The EU is a net importer of pistachios due to very limited EU production. The main suppliers for the European market are the United States and Iran, who together account for nearly 100 percent of total imports. U.S. pistachios continue to be the main source of pistachios in the EU, as they have a higher quality image than their major competitor. 


EU-28 exports of pistachios are very limited. The top destinations for EU-28 pistachios in MY 2012/13 were Switzerland and Melilla, an autonomous Spanish city located in the North of Africa. The major pistachio exporters are Greece, Italy and Spain. 


Between 2004 and 2011, almonds, hazelnuts, walnuts, pistachios and locust beans benefited from the direct support schemes for farmers established by European Council Regulation (EC) No 73/2009 under the Common Agricultural Policy (CAP). 

Since 2012, the EU aid was separated from production (decoupling), though MS are allowed to continue to provide with a national aid. The budget for the EU program for 2014 is expected to decrease to 12.79 M€. In the case of Spain, the national aid will be co-financed by the MAGRAMA and the Autonomous Regions. According to the Spanish Agricultural Guarantee Fund (FEGA), in 2014, Spain 463,160 hectares requested the aid in Spain. The total national aid has been shrinking since 2012, when total aid was 13,61 M €, to 4-4.5 M € in 2014. 

Aflatoxin Certification for Tree Nuts 

Aflatoxin certification is an import instrument for U.S. exports to the EU of almonds, pistachios and peanuts. Information on the product specific programs is available from the respective commodity groups as well as from the USDA Agricultural Marketing Service (AMS) 

Special EU Import Conditions for U.S. Almonds 

Special EU Import Conditions for U.S. Almonds are no longer applicable after September 3, 2014 following the publication of Commission Implementing Regulation (EU) No 884/2014 of 13 August 2014 imposing special conditions governing the import of certain feed and food from certain third countries due to contamination risk by aflatoxins and repealing Regulation (EC) No 1152/2009. With the removal of special import conditions for U.S. almonds, the presence of a VASP (Voluntary Aflatoxin Sampling Plan) certificate will no longer be a pre-condition for import into the EU. However, the Almond Board of California will strongly advise its members to continue to use the VASP certificate. The lifting of special measures will have no effect on testing levels for shipments with a VASP as those as those had already been lowered to random levels in January 2010. Shipments without a VASP will likely be subject to higher than random import control levels. With the complete removal of special import conditions, the use of the Common Entry Document and the prior notification of goods to the competent authorities at the designated port of entry will no longer be mandatory. 

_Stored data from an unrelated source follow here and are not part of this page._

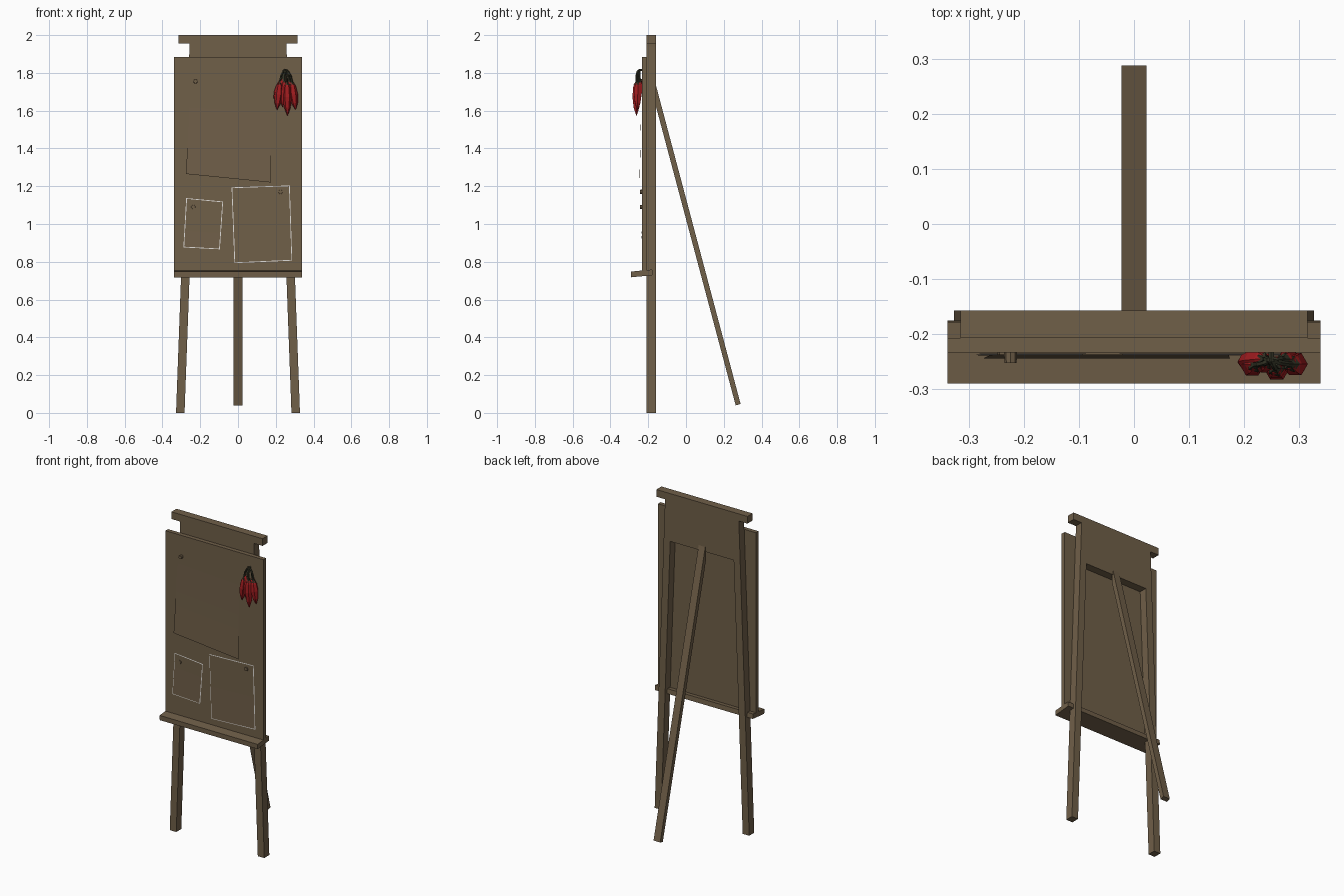
import bpy, bmesh, math
from mathutils import Vector

if "Cube" in bpy.data.objects:
    bpy.data.objects.remove(bpy.data.objects["Cube"])


def material(name, rgb):
    m = bpy.data.materials.new(name)
    m.diffuse_color = (*rgb, 1)
    m.use_nodes = True
    m.node_tree.nodes["Principled BSDF"].inputs["Base Color"].default_value = m.diffuse_color
    return m


WOOD = material("brown wood", (0.162, 0.115, 0.066))
WHITE = material("pale paper edge", (0.75, 0.73, 0.70))
RED = material("chili red", (0.36, 0.012, 0.014))
GREEN = material("dark stem green", (0.035, 0.036, 0.02))


def finish(name, bm, mat):
    bmesh.ops.recalc_face_normals(bm, faces=bm.faces)
    me = bpy.data.meshes.new(name)
    bm.to_mesh(me)
    bm.free()
    me.materials.append(mat)
    ob = bpy.data.objects.new(name, me)
    bpy.context.collection.objects.link(ob)
    return ob


def prism(name, profile, direction, mat=WOOD):
    """Extrude a closed 3D outline along a vector."""
    bm = bmesh.new()
    f = bm.faces.new([bm.verts.new(p) for p in profile])
    ext = bmesh.ops.extrude_face_region(bm, geom=[f])
    verts = [v for v in ext["geom"] if isinstance(v, bmesh.types.BMVert)]
    bmesh.ops.translate(bm, verts=verts, vec=direction)
    return finish(name, bm, mat)


def tube(name, points, radii, sides, mat):
    """Faceted rings swept along points."""
    bm = bmesh.new()
    pts = [Vector(p) for p in points]
    rings = []
    for i, (p, r) in enumerate(zip(pts, radii)):
        d = (pts[min(i + 1, len(pts) - 1)] - pts[max(i - 1, 0)]).normalized()
        ref = Vector((0, 1, 0)) if abs(d.y) < 0.9 else Vector((1, 0, 0))
        u = d.cross(ref).normalized()
        w = d.cross(u)
        rings.append([bm.verts.new(p + r * (u * math.cos(a) + w * math.sin(a)))
                      for a in (2 * math.pi * k / sides for k in range(sides))])
    for a, b in zip(rings, rings[1:]):
        for k in range(sides):
            j = (k + 1) % sides
            bm.faces.new((a[k], a[j], b[j], b[k]))
    bm.faces.new(rings[0])
    bm.faces.new(rings[-1])
    return finish(name, bm, mat)


BACK, FRONT = -0.158, -0.208

# Splayed front legs
for s, side in ((-1, "left"), (1, "right")):
    prism(f"{side}_front_leg",
          [(s * 0.328, BACK, 0), (s * 0.283, BACK, 0),
           (s * 0.211, BACK, 1.955), (s * 0.256, BACK, 1.955)], (0, FRONT - BACK, 0))

# Header between the legs, with a wider cap
half = [(0.25, 1.70), (0.257, 1.955), (0.316, 1.955), (0.316, 2.0)]
outline = half + [(-x, z) for x, z in reversed(half)]
prism("header", [(x, BACK, z) for x, z in outline], (0, FRONT - BACK, 0))

# Rear prop leg
prism("rear_leg", [(-0.023, -0.165, 1.745), (-0.023, -0.165, 1.645),
                   (-0.023, 0.263, 0.04), (-0.023, 0.289, 0.047),
                   (-0.023, -0.158, 1.73)], (0.046, 0, 0))

# Board and its tilted ledge
prism("board", [(-0.34, -0.234, 0.75), (0.34, -0.234, 0.75),
                (0.34, -0.234, 1.885), (-0.34, -0.234, 1.885)], (0, 0.026, 0))
prism("ledge", [(-0.34, -0.290, 0.718), (-0.34, -0.176, 0.729),
                (-0.34, -0.179, 0.759), (-0.34, -0.291, 0.748)], (0.68, 0, 0))


# Pinned sheets: corners are top left, top right, bottom right, bottom left
def sheet(name, corners, y, curl, mat, grow=0.0):
    c = [Vector(p) for p in corners]
    mid = sum(c, Vector((0, 0))) / 4
    c = [p + Vector((math.copysign(grow, (p - mid).x), math.copysign(grow, (p - mid).y)))
         for p in c]
    bm = bmesh.new()
    rows = []
    for i in range(7):
        t = i / 6
        a, b = c[0].lerp(c[3], t), c[1].lerp(c[2], t)
        rows.append([bm.verts.new((p.x, y - curl * t * t, p.y)) for p in (a, b)])
    for p, q in zip(rows, rows[1:]):
        bm.faces.new((p[0], q[0], q[1], p[1]))
    return finish(name, bm, mat)


sheets = [
    ("large_sheet", [(-0.25, 1.795), (0.17, 1.775), (0.175, 1.22), (-0.275, 1.265)],
     0.008, 0.0, (-0.225, 1.755), 0.253),
    ("medium_sheet", [(-0.03, 1.19), (0.27, 1.20), (0.283, 0.81), (-0.015, 0.797)],
     0.002, 0.004, (0.225, 1.17), 0.244),
    ("small_sheet", [(-0.27, 1.133), (-0.083, 1.115), (-0.10, 0.87), (-0.285, 0.88)],
     0.002, 0.004, (-0.237, 1.09), 0.243),
]
for name, corners, curl, edge, pin, depth in sheets:
    sheet(name, corners, -0.2375, curl, WOOD)
    if edge:
        sheet(name + "_edge", corners, -0.2360, curl, WHITE, edge)
    x, z = pin
    tube(name + "_pin", [(x, -0.232, z), (x, -depth, z)], (0.012, 0.011), 8, WOOD)

# Chili bunch: top position, tip position, radius
knot = Vector((0.25, -0.246, 1.815))
chilies = [
    ((0.222, -0.256, 1.745), (0.206, -0.256, 1.605), 0.023),
    ((0.238, -0.246, 1.765), (0.190, -0.252, 1.665), 0.019),
    ((0.259, -0.263, 1.745), (0.262, -0.262, 1.575), 0.024),
    ((0.286, -0.255, 1.745), (0.305, -0.256, 1.605), 0.023),
    ((0.272, -0.246, 1.755), (0.300, -0.250, 1.640), 0.018),
    ((0.245, -0.252, 1.755), (0.235, -0.256, 1.620), 0.020),
]
for i, (top, tip, r) in enumerate(chilies):
    top, tip = Vector(top), Vector(tip)
    ts = (0, 0.12, 0.42, 0.75, 1)
    tube(f"chili_{i + 1}", [top.lerp(tip, t) for t in ts],
         [r * k for k in (0.45, 0.8, 1.0, 0.72, 0.08)], 6, RED)
    # Arched stem flaring into a cap
    bend = Vector((top.x * 0.8 + knot.x * 0.2, top.y, top.z + 0.04))
    tube(f"chili_stem_{i + 1}",
         [knot, knot.lerp(bend, 0.5) + Vector((0, -0.002, 0.008)), bend,
          top + Vector((0, 0, 0.006)), top.lerp(tip, 0.05)],
         (0.005, 0.005, 0.005, 0.006, r * 0.68), 5, GREEN)
# Peg holding the bunch
tube("chili_peg", [(knot.x, -0.232, knot.z), (knot.x, -0.252, knot.z)], (0.006, 0.006), 6, GREEN)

Levels of Aflatoxins 

Commission Regulation (EU) No 165/2010 increased the maximum aflatoxin levels for almonds and pistachios, as well as apricot kernels, hazelnuts and Brazil nuts, bringing them in line with the Codex Alimentarius levels for tree nuts adopted in July 2008. As a result of both new EU regulations, EU aflatoxin levels are in line with existing Codex maximum aflatoxin levels and sampling plans. However, EU legislation has a more extensive product coverage and also includes separate maximum limits for aflatoxin B1.